Logo

Trebek’s Appeal Endures

Feb 9, 2004  •  Post A Comment

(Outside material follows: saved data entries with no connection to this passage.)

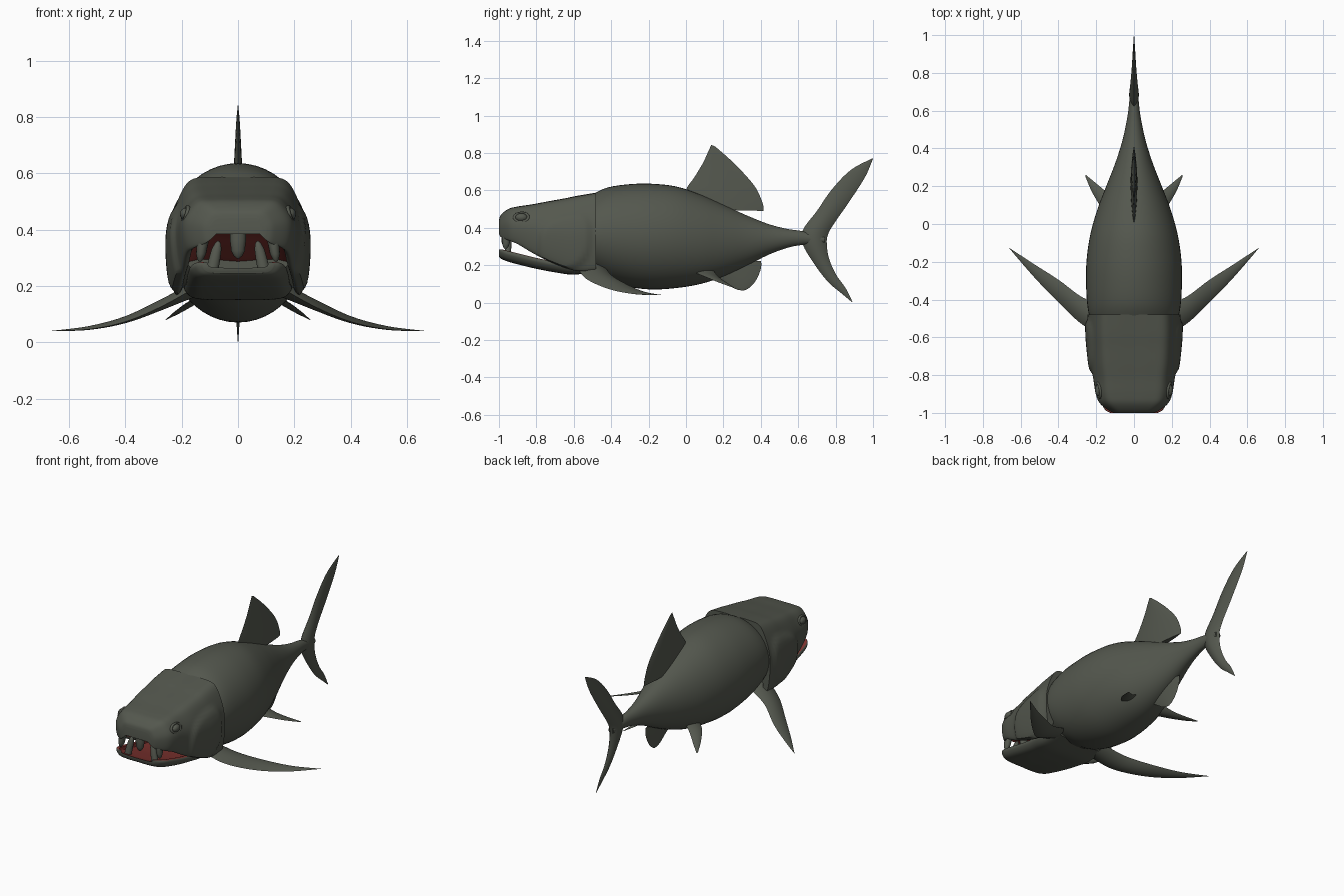
import bpy, bmesh, math
from mathutils import Vector

cube = bpy.data.objects.get("Cube")
if cube:
    bpy.data.objects.remove(cube, do_unlink=True)


def material(name, rgb):
    m = bpy.data.materials.new(name)
    m.use_nodes = True
    m.diffuse_color = (*rgb, 1)
    bsdf = m.node_tree.nodes["Principled BSDF"]
    bsdf.inputs["Base Color"].default_value = (*rgb, 1)
    bsdf.inputs["Roughness"].default_value = 0.7
    return m


SKIN = material("grey green skin", (0.088, 0.096, 0.076))
MOUTH = material("mouth red", (0.22, 0.035, 0.03))


def spline(ctrl, n):
    """Catmull-Rom samples through control tuples of any length."""
    c = [Vector(p) for p in ctrl]
    c = [c[0]] + c + [c[-1]]
    out = []
    for i in range(1, len(c) - 2):
        a, b, d, e = c[i - 1:i + 3]
        for k in range(n):
            t = k / n
            out.append((b * 2 + (d - a) * t + (a * 2 - b * 5 + d * 4 - e) * t ** 2
                        + (b * 3 - a - d * 3 + e) * t ** 3) / 2)
    return out + [c[-2]]


def loft(name, rings, red=None, sharp=40):
    """Skin closed rings; red(j) picks the strips of mouth lining."""
    bm = bmesh.new()
    loops = [[bm.verts.new(p) for p in r] for r in rings]
    n = len(loops[0])
    for a, b in zip(loops, loops[1:]):
        for j in range(n):
            k = (j + 1) % n
            f = bm.faces.new((a[j], a[k], b[k], b[j]))
            f.material_index = 1 if red and red(j) else 0
    bm.faces.new(loops[0])
    bm.faces.new(loops[-1])
    bmesh.ops.recalc_face_normals(bm, faces=bm.faces)
    for f in bm.faces:
        f.smooth = True
    me = bpy.data.meshes.new(name)
    bm.to_mesh(me)
    bm.free()
    me.materials.append(SKIN)
    me.materials.append(MOUTH)
    me.set_sharp_from_angle(angle=math.radians(sharp))
    ob = bpy.data.objects.new(name, me)
    bpy.context.collection.objects.link(ob)
    return ob


def mirrored(half):
    """Full ring from a half outline that starts and ends on x = 0."""
    return half + [Vector((-p.x, p.y, p.z)) for p in half[-2:0:-1]]


# Body: elliptical rings (y, half width, top, bottom)
body = [(-.56, .20, .54, .18), (-.5, .232, .578, .155), (-.42, .248, .615, .115),
        (-.3, .254, .633, .083), (-.18, .25, .635, .07), (-.05, .23, .62, .078),
        (.08, .193, .576, .1), (.2, .147, .523, .14), (.32, .1, .468, .195),
        (.44, .062, .42, .255), (.54, .04, .394, .292), (.62, .028, .382, .308),
        (.74, .018, .355, .318)]
rings = []
for y, w, top, bot in spline(body, 4):
    rings.append([Vector((w * math.sin(a), y, (top + bot) / 2 + (top - bot) / 2 * math.cos(a)))
                  for a in (math.tau * i / 48 for i in range(48))])
loft("body", rings)


def cheek_bulge(y, z):
    """Raised armour plate on the side of the head."""
    d = (abs((y + .65) / .135) ** 3 + abs((z - .32 - .25 * (y + .65)) / .145) ** 3) ** (1 / 3)
    t = min(max((1.12 - d) / .24, 0), 1)
    return .012 * t * t * (3 - 2 * t)


# Armoured head, open below: (y, half width, top, lower edge, mouth roof)
head = [(-1, .1, .44, .37, .385), (-.99, .128, .468, .352, .387), (-.95, .178, .5, .335, .39),
        (-.9, .2, .513, .315, .385), (-.82, .213, .525, .27, .37), (-.74, .228, .54, .23, .34),
        (-.65, .238, .556, .195, .31), (-.58, .243, .57, .177, .29), (-.48, .243, .587, .18, .28)]
rings = []
for y, w, top, bot, roof in spline(head, 6):
    h = top - bot
    half = spline([(0, y, top), (.4 * w, y, top), (.7 * w, y, top - .03 * h),
                   (.88 * w, y, top - .2 * h), (w, y, top - .45 * h), (w, y, top - .75 * h),
                   (.93 * w, y, bot), (.82 * w, y, bot + .01), (.7 * w, y, roof), (0, y, roof)], 5)
    for i, p in enumerate(half):
        if 12 < i < 31:
            p.x += cheek_bulge(p.y, p.z)
    rings.append(mirrored(half))
loft("head", rings, lambda j: 35 <= j < 55)

# Lower jaw with a hollow red floor: (y, half width, top, bottom)
jaw = [(-1, .125, .282, .245), (-.985, .15, .282, .233), (-.95, .168, .273, .219),
       (-.88, .176, .256, .2), (-.8, .18, .236, .181), (-.7, .184, .217, .162),
       (-.6, .19, .205, .15), (-.48, .18, .2, .165)]
rings = []
for y, w, top, bot in spline(jaw, 5):
    h = top - bot
    rings.append(mirrored(spline(
        [(0, y, bot), (.5 * w, y, bot), (.85 * w, y, bot + .15 * h), (w, y, bot + .65 * h),
         (.98 * w, y, top), (.86 * w, y, top), (.76 * w, y, top - .4 * h),
         (0, y, top - .5 * h)], 4)))
loft("lower_jaw", rings, lambda j: 16 <= j < 40)


# Fangs: tapering oval pegs from root to tip
def fang(name, root, tip, rx, ry):
    root, tip = Vector(root), Vector(tip)
    rings = []
    for t, s in ((0, 1), (.4, .95), (.75, .8), (.92, .5), (1, .15)):
        c = root.lerp(tip, t)
        rings.append([c + Vector((rx * s * math.cos(a), ry * s * math.sin(a), 0))
                      for a in (math.tau * i / 14 for i in range(14))])
    loft(name, rings)


fang("front_fang", (0, -.965, .405), (0, -.97, .298), .03, .022)
for s, side in ((1, "left"), (-1, "right")):
    fang(side + "_upper_fang", (s * .12, -.955, .4), (s * .135, -.965, .285), .022, .025)
    fang(side + "_lower_fang", (s * .095, -.955, .24), (s * .07, -.945, .36), .022, .018)


# Fins: lens sections from (lead xyz, trail xyz, half thickness)
def fin(name, sections, normal):
    normal, m = Vector(normal).normalized(), 10
    rings = []
    for s in spline(sections, 5):
        lead, trail, th = Vector(s[:3]), Vector(s[3:6]), max(s[6], .0006)
        pt = lambda k, sg: lead.lerp(trail, k / m) + normal * (sg * th * math.sin(math.pi * k / m) ** .8)
        rings.append([pt(k, 1) for k in range(m)] + [pt(k, -1) for k in range(m, 0, -1)])
    loft(name, rings, sharp=50)


def median_fin(name, rows):
    fin(name, [(0, a, b, 0, c, d, t) for a, b, c, d, t in rows], (1, 0, 0))


median_fin("dorsal_fin", [
    (0, .5, .415, .49, .018), (0, .6, .41, .53, .017), (.045, .67, .375, .61, .014),
    (.09, .745, .31, .69, .01), (.118, .805, .23, .77, .006), (.135, .843, .155, .835, .001)])
median_fin("anal_fin", [
    (.12, .225, .402, .222, .014), (.13, .165, .4, .18, .012), (.2, .115, .375, .12, .008),
    (.25, .08, .34, .08, .004), (.28, .067, .31, .064, .001)])
median_fin("tail_fin", [
    (.994, .77, 1, .77, .001), (.88, .708, .957, .67, .006), (.78, .605, .87, .535, .012),
    (.7, .49, .79, .42, .019), (.625, .388, .758, .36, .025), (.625, .31, .753, .31, .025),
    (.69, .2, .765, .235, .017), (.76, .11, .802, .15, .01), (.83, .05, .855, .075, .005),
    (.885, .004, .891, .002, .001)])

for s, side in ((1, "left"), (-1, "right")):
    pectoral = [(.15, -.585, .195, .15, -.43, .185, .026), (.27, -.535, .128, .27, -.39, .14, .018),
                (.4, -.415, .073, .4, -.295, .087, .011), (.53, -.28, .046, .53, -.212, .055, .006),
                (.655, -.135, .04, .662, -.125, .04, .001)]
    pelvic = [(.09, .02, .17, .09, .14, .18, .014), (.165, .08, .147, .145, .17, .142, .01),
              (.22, .165, .112, .2, .215, .108, .006), (.257, .25, .08, .255, .26, .08, .001)]
    for name, rows in (("pectoral_fin", pectoral), ("pelvic_fin", pelvic)):
        fin(side + "_" + name, [(s * r[0], r[1], r[2], s * r[3], *r[4:]) for r in rows],
            (s * .4, 0, 1))

    # Eye with a raised socket rim
    place = Vector((s * .186, -.88, .455))
    bpy.ops.mesh.primitive_uv_sphere_add(segments=20, ring_count=12, radius=1, location=place)
    eye = bpy.context.object
    eye.scale = (.02, .032, .022)
    eye.name = side + "_eye"
    bpy.ops.mesh.primitive_torus_add(major_segments=28, minor_segments=8, major_radius=.034,
                                     minor_radius=.008, location=place,
                                     rotation=(0, s * math.radians(72), s * math.radians(-8)))
    rim = bpy.context.object
    rim.scale = (.78, 1.1, 1)
    rim.name = side + "_eye_socket"
    for ob in (eye, rim):
        ob.data.materials.append(SKIN)
        ob.data.polygons.foreach_set("use_smooth", [True] * len(ob.data.polygons))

“Shows like ours seem to be self-perpetuating, and I guess the host goes along with it,” said Alex Trebek, last year’s Daytime Emmy winner for outstanding game show host, who has been at the “Jeopardy!” podium for 20 years.
“To paraphrase what Mark Twain said makes something classic, people say they have seen our show even if they haven’t.”
Mr. Trebek, 63, has won three Emmys for hosting “Jeopardy!” and is always a contender. In a business that is said to worship youth, where performers, writers, directors and others can find themselves scrounging for work well before their AARP cards arrive unsolicited in the mail, game show hosts defy the pattern.
“A game show host is not just an announcer,” Mr. Trebek said. “The host is the director on the stage. The host has to have an eye for pacing, for keeping the game going. That’s a role that not only takes maturity, it is one that the audience perceives requires maturity. If there’s a reason why game show hosts are able to keep doing what we do after a white hair appears, that’s it.”
Mr. Trebek has been a mainstay of the game show world since he hosted “The Wizard of Odds” in 1973. Winning the Emmy, he said, is a matter of luck. “[The Emmy judges] sit in a room, watch tapes and then they vote. I believe that if we were told who got what number of votes it would always be a tight contest.”
Voters have responded in the past to Mr. Trebek’s deadpan delivery and businesslike demeanor and his intelligence, which makes him conversant on the broad range of information routinely dispensed on each program. But Mr. Trebek modestly credits his many past Emmy nominations to a numbers game.
“There aren’t that many game shows on the air,” he said. “In the days when there were 15 or 20 game shows there were just about that many hosts, and the awards would reflect a greater number of nominees.”
Mr. Trebek watches other game shows and has respect for the other hosts, he said, but when it comes to the nuances that make them good at what they do, he offered no opinion.
“There are only a few occasions when I have watched someone else and picked up something they do that’s particularly special,” he said.
“Mostly that revolves around how they go out to a commercial break. Saying `We’ll be right back’ can get tired. I have borrowed new ways of doing that from the others,” he said.
“What attracts me to game shows and perhaps why I have been able to hang around is that I like games and I like competition,” Mr. Trebek said.
“Every day the format is the same, but the audience watches because there are new clues, new contestants and Americans like the challenge themselves. Those are the same reasons it’s exciting for me to go out there every day.”